The Inspired Teacher Certification Program is rooted in the belief that teachers, as Instigators of Thought®, can be changemakers in their classrooms, schools, and society as a whole. Becoming a part of Inspired Teaching means joining a movement to change the way children are educated. Inspired Teaching believes that teachers will ultimately change schools in our country to ensure that all children reach their full potential.
Through a year-long residency, Fellows learn the skills and dispositions of an Inspired Teacher under the guidance of a lead teacher, arming Fellows with the knowledge and experience necessary for a smooth transition into their teaching career. In their second year, as teachers of record in District of Columbia public schools, Fellows continue to receive intensive classroom mentoring. Fellows pursue a Master of Arts in Teaching at Trinity Washington University during both years of the program.
The Inspired Teaching model for teacher preparation ensures that teachers are well-prepared for sustainable and effective careers as urban teachers.
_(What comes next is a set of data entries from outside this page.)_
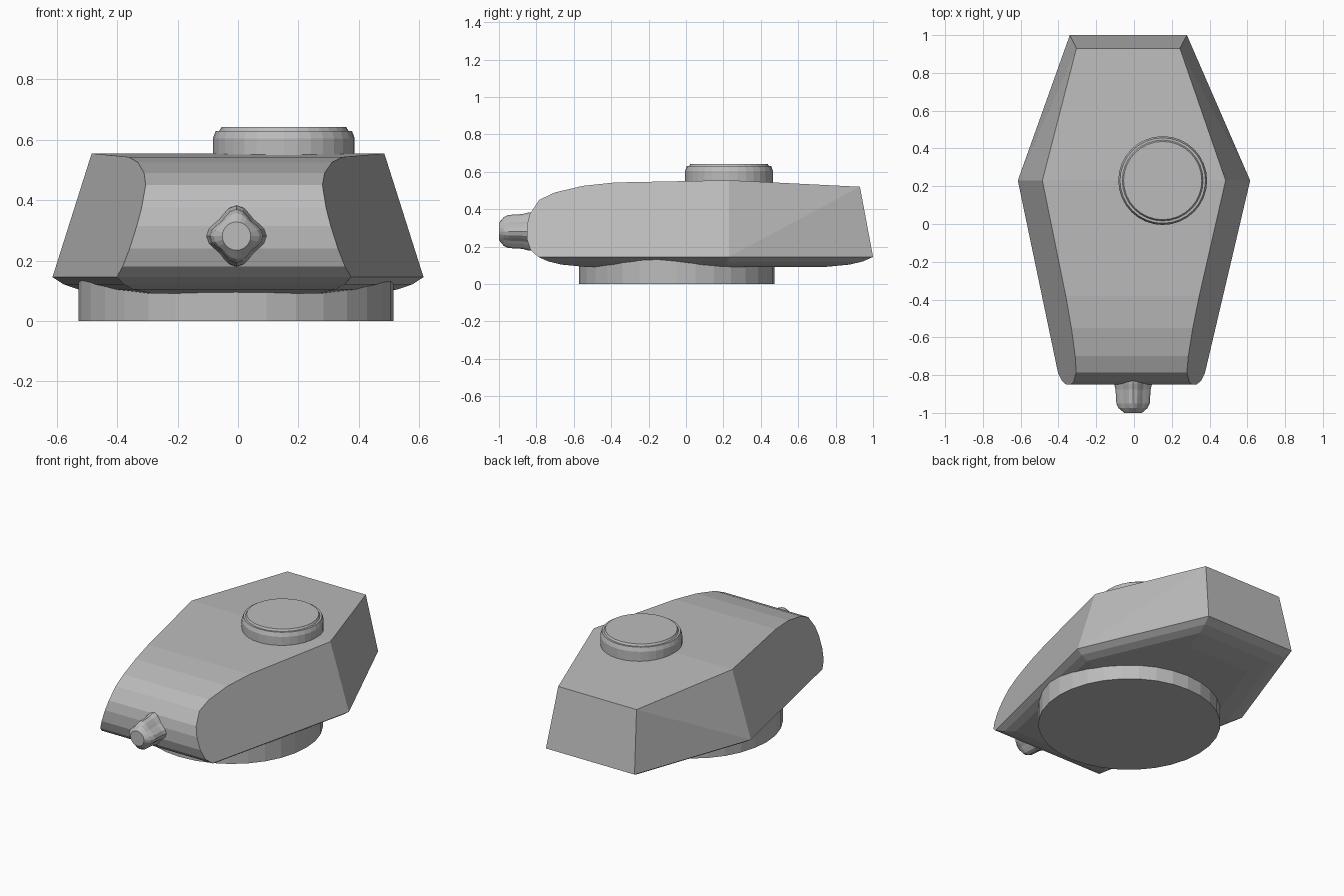
import bpy, bmesh, math

cube = bpy.data.objects.get("Cube")
if cube:
    bpy.data.objects.remove(cube, do_unlink=True)

grey = bpy.data.materials.new("armour grey")
grey.use_nodes = True
COLOUR = (0.5, 0.5, 0.5, 1)
grey.diffuse_color = COLOUR
grey.node_tree.nodes["Principled BSDF"].inputs["Base Color"].default_value = COLOUR


def finish(bm, name):
    bmesh.ops.recalc_face_normals(bm, faces=bm.faces)
    mesh = bpy.data.meshes.new(name)
    bm.to_mesh(mesh)
    bm.free()
    mesh.materials.append(grey)
    obj = bpy.data.objects.new(name, mesh)
    bpy.context.collection.objects.link(obj)
    return obj


def bridge(bm, a, b):
    for i in range(len(a)):
        j = (i + 1) % len(a)
        bm.faces.new((a[i], a[j], b[j], b[i]))


def loft(name, rings):
    """Closed solid through rings of equal point count."""
    bm = bmesh.new()
    loops = [[bm.verts.new(p) for p in ring] for ring in rings]
    for a, b in zip(loops, loops[1:]):
        bridge(bm, a, b)
    bm.faces.new(loops[0])
    bm.faces.new(loops[-1])
    return finish(bm, name)


def circle(cx, cy, z, r, n):
    return [(cx + r * math.cos(math.tau * i / n), cy + r * math.sin(math.tau * i / n), z)
            for i in range(n)]


# Turret body: rounded nose profile (y, z) trimmed by leaning side planes
MID_Y, RIM_Z, HALF = 0.23, 0.145, 0.615
PROFILE = [(MID_Y, 0.555), (-0.38, 0.543), (-0.55, 0.525), (-0.70, 0.49),
           (-0.785, 0.45), (-0.835, 0.375), (-0.85, 0.315), (-0.85, 0.24), (-0.83, 0.18), (-0.79, RIM_Z)]
SIDES = {-1: dict(taper=0.209, top=-0.305, low=-0.34),
         1: dict(taper=0.235, top=0.243, low=0.28)}

bm = bmesh.new()
edge, mid, back_top, back_low = {}, {}, {}, {}
for s, d in SIDES.items():
    edge[s] = [bm.verts.new((s * (HALF - (MID_Y - y) * d["taper"] - (z - RIM_Z) * 0.317), y, z))
               for y, z in PROFILE]
    mid[s] = bm.verts.new((s * HALF, MID_Y, RIM_Z))
    back_top[s] = bm.verts.new((d["top"], 0.93, 0.52))
    back_low[s] = bm.verts.new((d["low"], 1.0, RIM_Z))
    # Flat front cheek, then two triangles on the rear flank
    bm.faces.new(edge[s] + [mid[s]])
    bm.faces.new((edge[s][0], mid[s], back_top[s]))
    bm.faces.new((mid[s], back_low[s], back_top[s]))

# Roof, nose strips and rear plate
for i in range(len(PROFILE) - 1):
    bm.faces.new((edge[-1][i], edge[1][i], edge[1][i + 1], edge[-1][i + 1]))
bm.faces.new((edge[-1][0], edge[1][0], back_top[1], back_top[-1]))
bm.faces.new((back_top[-1], back_top[1], back_low[1], back_low[-1]))

# Belly: rim outline stepped inwards and down
rim = [edge[-1][-1], edge[1][-1], mid[1], back_low[1], back_low[-1], mid[-1]]
loop = rim
for scale, z in [(0.94, 0.121), (0.86, 0.104), (0.7, 0.09)]:
    inner = [bm.verts.new((v.co.x * scale, 0.1 + (v.co.y - 0.1) * scale, z)) for v in rim]
    bridge(bm, loop, inner)
    loop = inner
bm.faces.new(loop)
finish(bm, "turret_body")

# Turret ring underneath
loft("turret_ring", [circle(-0.007, -0.05, z, 0.522, 32) for z in (0, 0.16)])

# Commander hatch with stepped lid
HATCH = [(0.235, 0.53), (0.235, 0.605), (0.226, 0.63), (0.214, 0.63), (0.207, 0.642)]
loft("roof_hatch", [circle(0.152, 0.23, z, r, 32) for r, z in HATCH])


# Gun mount: rounded diamond section closing to a round tip
def diamond(y, r, point, n=24):
    ring = []
    for i in range(n):
        a = math.tau * i / n
        q = r * (1 + point * math.cos(4 * a))
        ring.append((-0.005 + q * math.cos(a), y, 0.281 + q * math.sin(a)))
    return ring


MOUNT = [(-0.78, 0.092, 0.12), (-0.845, 0.09, 0.12), (-0.875, 0.083, 0.12),
         (-0.95, 0.079, 0.12), (-0.975, 0.07, 0.09), (-1.0, 0.047, 0)]
loft("gun_mount", [diamond(*m) for m in MOUNT])
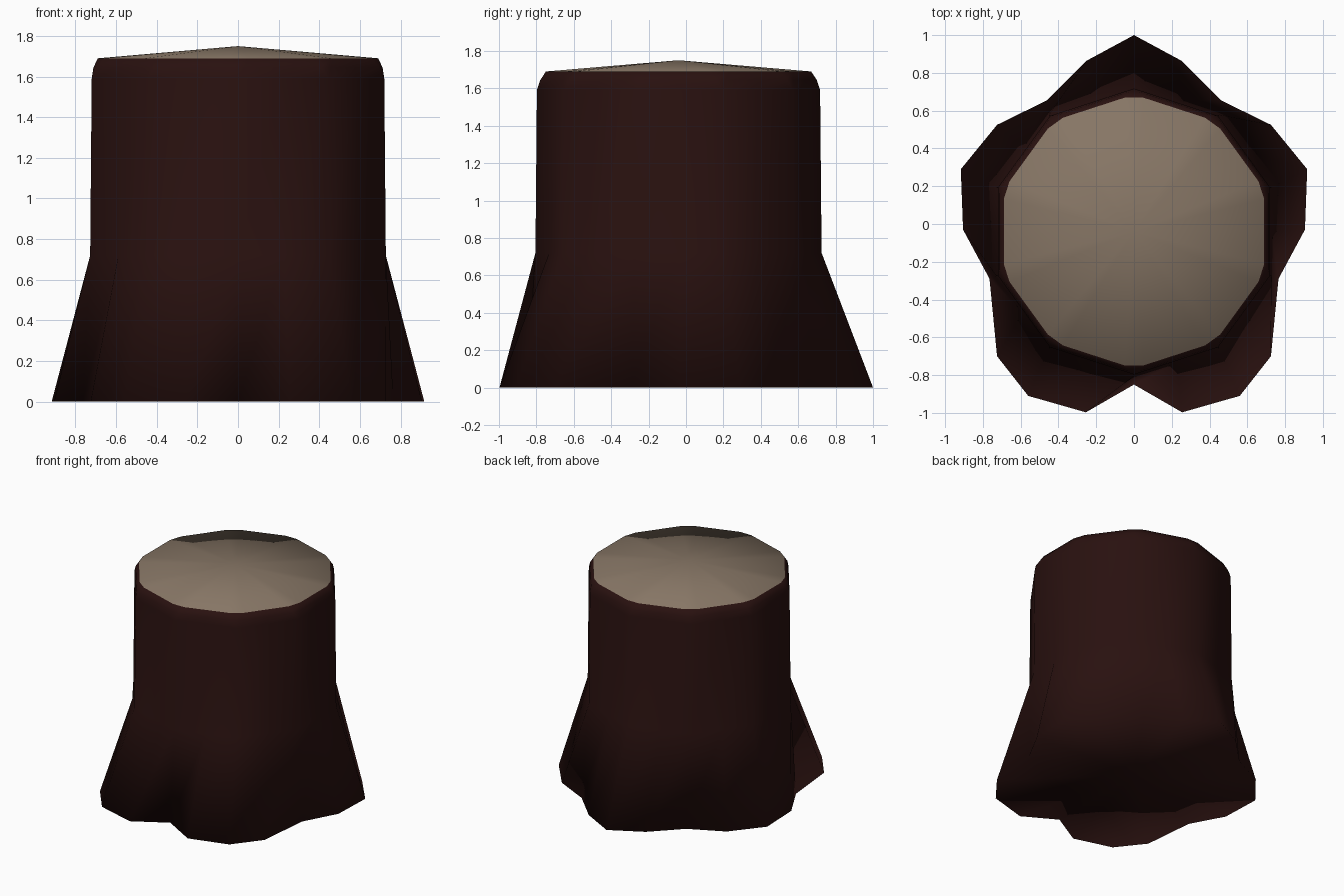
import bpy, bmesh, math

if "Cube" in bpy.data.objects:
    bpy.data.objects.remove(bpy.data.objects["Cube"])


def material(name, rgb):
    m = bpy.data.materials.new(name)
    m.diffuse_color = (*rgb, 1)
    m.use_nodes = True
    m.node_tree.nodes["Principled BSDF"].inputs["Base Color"].default_value = m.diffuse_color
    return m


CY = -0.04   # trunk axis offset


def trunk_ring(radius, cut):
    """Ten-sided ring; each corner is clipped by `cut`, plus edge midpoints."""
    corner = lambda i: (radius * math.sin(i * math.pi / 5),
                        CY + radius * math.cos(i * math.pi / 5))
    mix = lambda a, b, t: (a[0] + (b[0] - a[0]) * t, a[1] + (b[1] - a[1]) * t)
    t = cut / (0.618 * radius)
    pts = []
    for i in range(10):
        a, b, c = corner(i - 1), corner(i), corner(i + 1)
        pts += [mix(b, a, t), mix(b, c, t), mix(b, c, 0.5)]
    return pts


# flared root outline, right half from back to front (corner, midpoint, ...)
half = [(0, 1.0), (.25, .865), (.46, .655), (.725, .525), (.917, .29), (.905, -.03),
        (.765, -.29), (.725, -.70), (.56, -.91), (.255, -.997), (0, -.85)]
outline = half + [(-x, y) for x, y in half[-2:0:-1]]
root = []
for i in range(0, 20, 2):
    root += [outline[i], outline[i], outline[i + 1]]

# rings from ground to sawn edge
rings = [(0, root),
         (0.72, trunk_ring(0.765, 0)),
         (1.59, trunk_ring(0.757, 0)),
         (1.645, trunk_ring(0.748, 0.03)),
         (1.69, trunk_ring(0.725, 0.052))]

bm = bmesh.new()
loops = [[bm.verts.new((x, y, z)) for x, y in pts] for z, pts in rings]
n = len(root)
for lo, hi in zip(loops, loops[1:]):
    for i in range(n):
        j = (i + 1) % n
        bm.faces.new((lo[j], lo[i], hi[i], hi[j]))
# sawn top rising to a shallow point
apex = bm.verts.new((0, CY, 1.75))
for i in range(n):
    bm.faces.new((loops[-1][(i + 1) % n], loops[-1][i], apex)).material_index = 1
# closed underside
centre = bm.verts.new((0, 0, 0))
for i in range(n):
    bm.faces.new((loops[0][i], loops[0][(i + 1) % n], centre))
bmesh.ops.remove_doubles(bm, verts=bm.verts, dist=1e-4)
bmesh.ops.recalc_face_normals(bm, faces=bm.faces)
for f in bm.faces:
    f.smooth = True

mesh = bpy.data.meshes.new("tree_stump")
bm.to_mesh(mesh)
bm.free()
mesh.materials.append(material("dark bark", (.022, .0055, .0048)))
mesh.materials.append(material("sawn wood", (.24, .18, .13)))
bpy.context.collection.objects.link(bpy.data.objects.new("tree_stump", mesh))
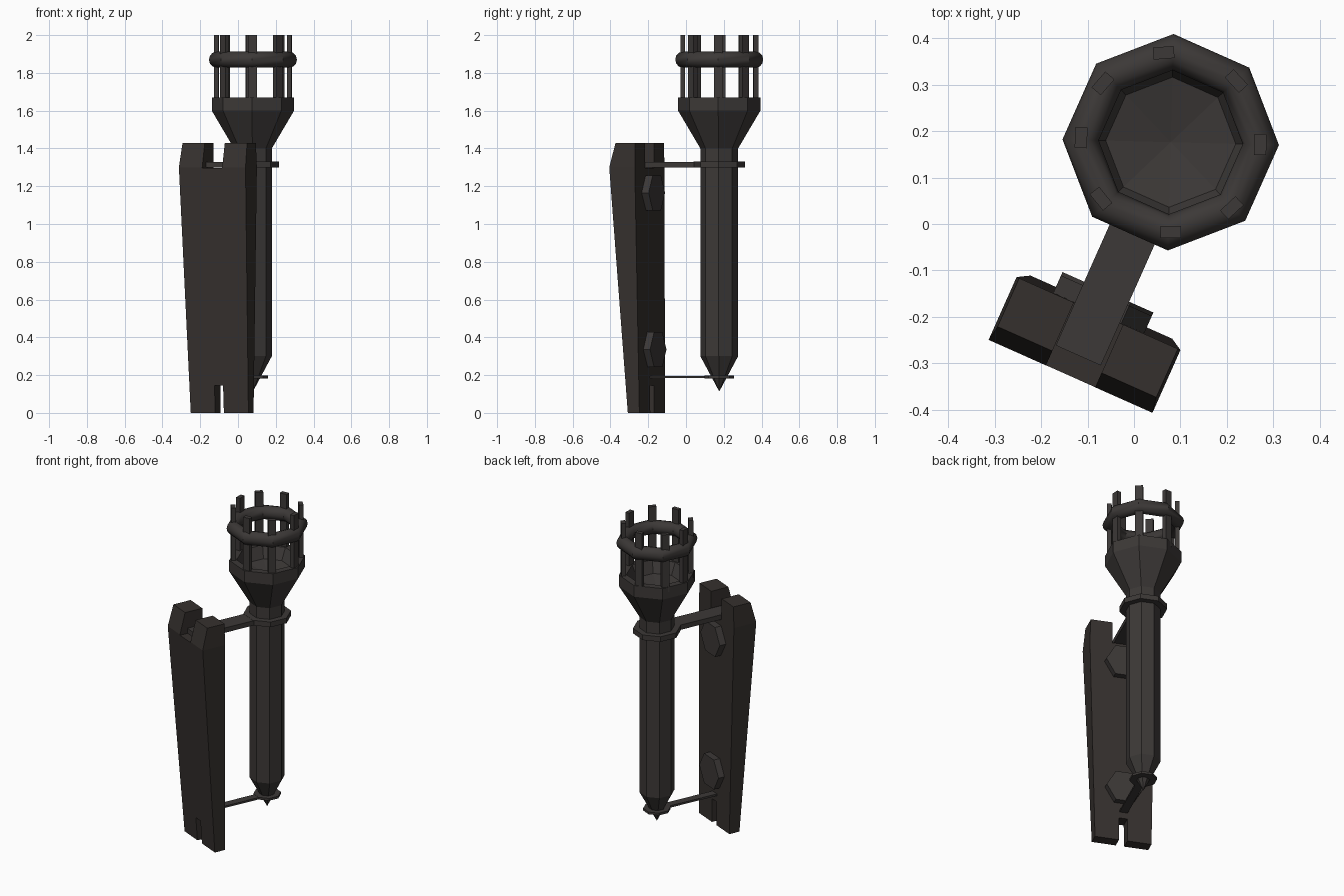
import bpy, bmesh, math
from mathutils import Matrix, Vector

if "Cube" in bpy.data.objects:
    bpy.data.objects.remove(bpy.data.objects["Cube"])

# Local frame: torch axis at origin, bracket towards -y, whole thing turned -24 degrees
M = Matrix.Translation((0.079, 0.176, 0)) @ Matrix.Rotation(math.radians(-24), 4, 'Z')
CU = 0.008  # sideways centre of the plank


def material(name, col):
    m = bpy.data.materials.new(name)
    m.diffuse_color = (*col, 1)
    m.use_nodes = True
    m.node_tree.nodes["Principled BSDF"].inputs["Base Color"].default_value = m.diffuse_color
    return m


iron = material("dark_iron", (0.045, 0.040, 0.038))
wood = material("dark_wood", (0.036, 0.030, 0.027))


def finish(name, bm, mat):
    bmesh.ops.recalc_face_normals(bm, faces=bm.faces)
    me = bpy.data.meshes.new(name)
    bm.to_mesh(me)
    bm.free()
    me.materials.append(mat)
    ob = bpy.data.objects.new(name, me)
    bpy.context.collection.objects.link(ob)
    ob.matrix_world = M
    return ob


def loft(name, rings, mat, closed=False):
    """Join equal-length point rings; cap the ends unless closed."""
    bm = bmesh.new()
    vs = [[bm.verts.new(p) for p in r] for r in rings]
    n = len(vs[0])
    pairs = list(zip(vs, vs[1:])) + ([(vs[-1], vs[0])] if closed else [])
    for a, b in pairs:
        for i in range(n):
            j = (i + 1) % n
            bm.faces.new((a[i], a[j], b[j], b[i]))
    if not closed:
        bm.faces.new(vs[0])
        bm.faces.new(vs[-1])
    bmesh.ops.remove_doubles(bm, verts=bm.verts, dist=1e-5)
    return finish(name, bm, mat)


def octagon(r, z):
    return [(r * math.cos(math.radians(22.5 + 45 * i)),
             r * math.sin(math.radians(22.5 + 45 * i)), z) for i in range(8)]


def box(name, lo, hi, mat, rot=0):
    lo, hi = Vector(lo), Vector(hi)
    bm = bmesh.new()
    bmesh.ops.create_cube(bm, size=1, matrix=Matrix.Rotation(rot, 4, 'Z')
                          @ Matrix.Translation((lo + hi) / 2)
                          @ Matrix.Diagonal((*(hi - lo), 1)))
    return finish(name, bm, mat)


# Torch body: pointed shaft, flared cup and hollow inside
profile = [(0.001, 0.115), (0.1, 0.30), (0.1, 1.40), (0.218, 1.60), (0.218, 1.67),
           (0.175, 1.67), (0.14, 1.60), (0.001, 1.57)]
loft("torch_body", [octagon(r, z) for r, z in profile], iron)

# Cage bars, slightly uneven around the rim
for i, a in enumerate((94.5, 43, -1.5, -47, -90, -141, 177, 139)):
    box(f"cage_bar_{i}", (0.180, -0.0225, 1.64), (0.206, 0.0225, 2.0), iron,
        math.radians(a + 24))

# Cage hoop: eight-sided, round section
hoop = [octagon(0.194 + 0.039 * math.cos(t), 1.87 + 0.042 * math.sin(t))
        for t in (2 * math.pi * k / 12 for k in range(12))]
hoop_ob = loft("cage_hoop", hoop, iron, closed=True)
bpy.context.view_layer.objects.active = hoop_ob
hoop_ob.select_set(True)
bpy.ops.object.shade_smooth_by_angle(angle=math.radians(40))
hoop_ob.select_set(False)

# Collars and arms holding the torch
for name, r, z0, z1, w, back in (("upper", 0.137, 1.298, 1.33, 0.053, -0.50),
                                 ("lower", 0.079, 0.183, 0.197, 0.024, -0.42)):
    loft(name + "_collar", [octagon(r, z0), octagon(r, z1)], iron)
    box(name + "_arm", (0.005 - w, back, z0 + 0.001), (0.005 + w, -0.03, z1 - 0.001), iron)

# Wall plank: tapered, front edge leaning out, chamfered top
sections = [(0.0, 0.167, -0.452, -0.385), (1.30, 0.193, -0.548, -0.400),
            (1.43, 0.187, -0.514, -0.400)]
plank = loft("wall_plank", [[(CU - w, f, z), (CU + w, f, z), (CU + w, b, z), (CU - w, b, z)]
                            for z, w, f, b in sections], wood)

# Notches at the top and bottom of the plank
for w, z0, z1 in ((0.058, 1.296, 1.6), (0.025, -0.1, 0.145)):
    cutter = box("notch_cutter", (CU - w, -0.8, z0), (CU + w, -0.2, z1), wood)
    cutter.hide_render = True
    mod = plank.modifiers.new("notch", 'BOOLEAN')
    mod.operation = 'DIFFERENCE'
    mod.solver = 'EXACT'
    mod.object = cutter
    bpy.context.view_layer.objects.active = plank
    bpy.ops.object.modifier_apply(modifier=mod.name)
    bpy.data.objects.remove(cutter)

# Hexagonal bolt plates on the back of the plank
for name, z, y in (("upper_bolt", 1.165, -0.358), ("lower_bolt", 0.335, -0.350)):
    rings = [[(CU + 0.107 * math.cos(math.pi / 3 * i), yy, z + 0.107 * math.sin(math.pi / 3 * i))
              for i in range(6)] for yy in (-0.41, y)]
    loft(name, rings, iron)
A 2013 Fellow reports, “as a new teacher this year, I can proudly say that I am not survival teaching. Though I have innumerable areas where I would like to grow as a teacher, I believe I am serving my students daily as an Inspired Teacher.” Inspired Teaching Fellows significantly outscore peers on nationally normed assessments, and 94% of school leaders report that their Fellows meet or exceed their expectations for first year teachers.
“Part of our job as teachers is to prepare students to be capable human beings in our communities and in the future workforce.
For a student, being able to trust that your teacher believes in you and wants you to grow makes you try harder.
I want to create a mutually beneficial system where we all look out for one another. That works in life, and it works in a classroom.”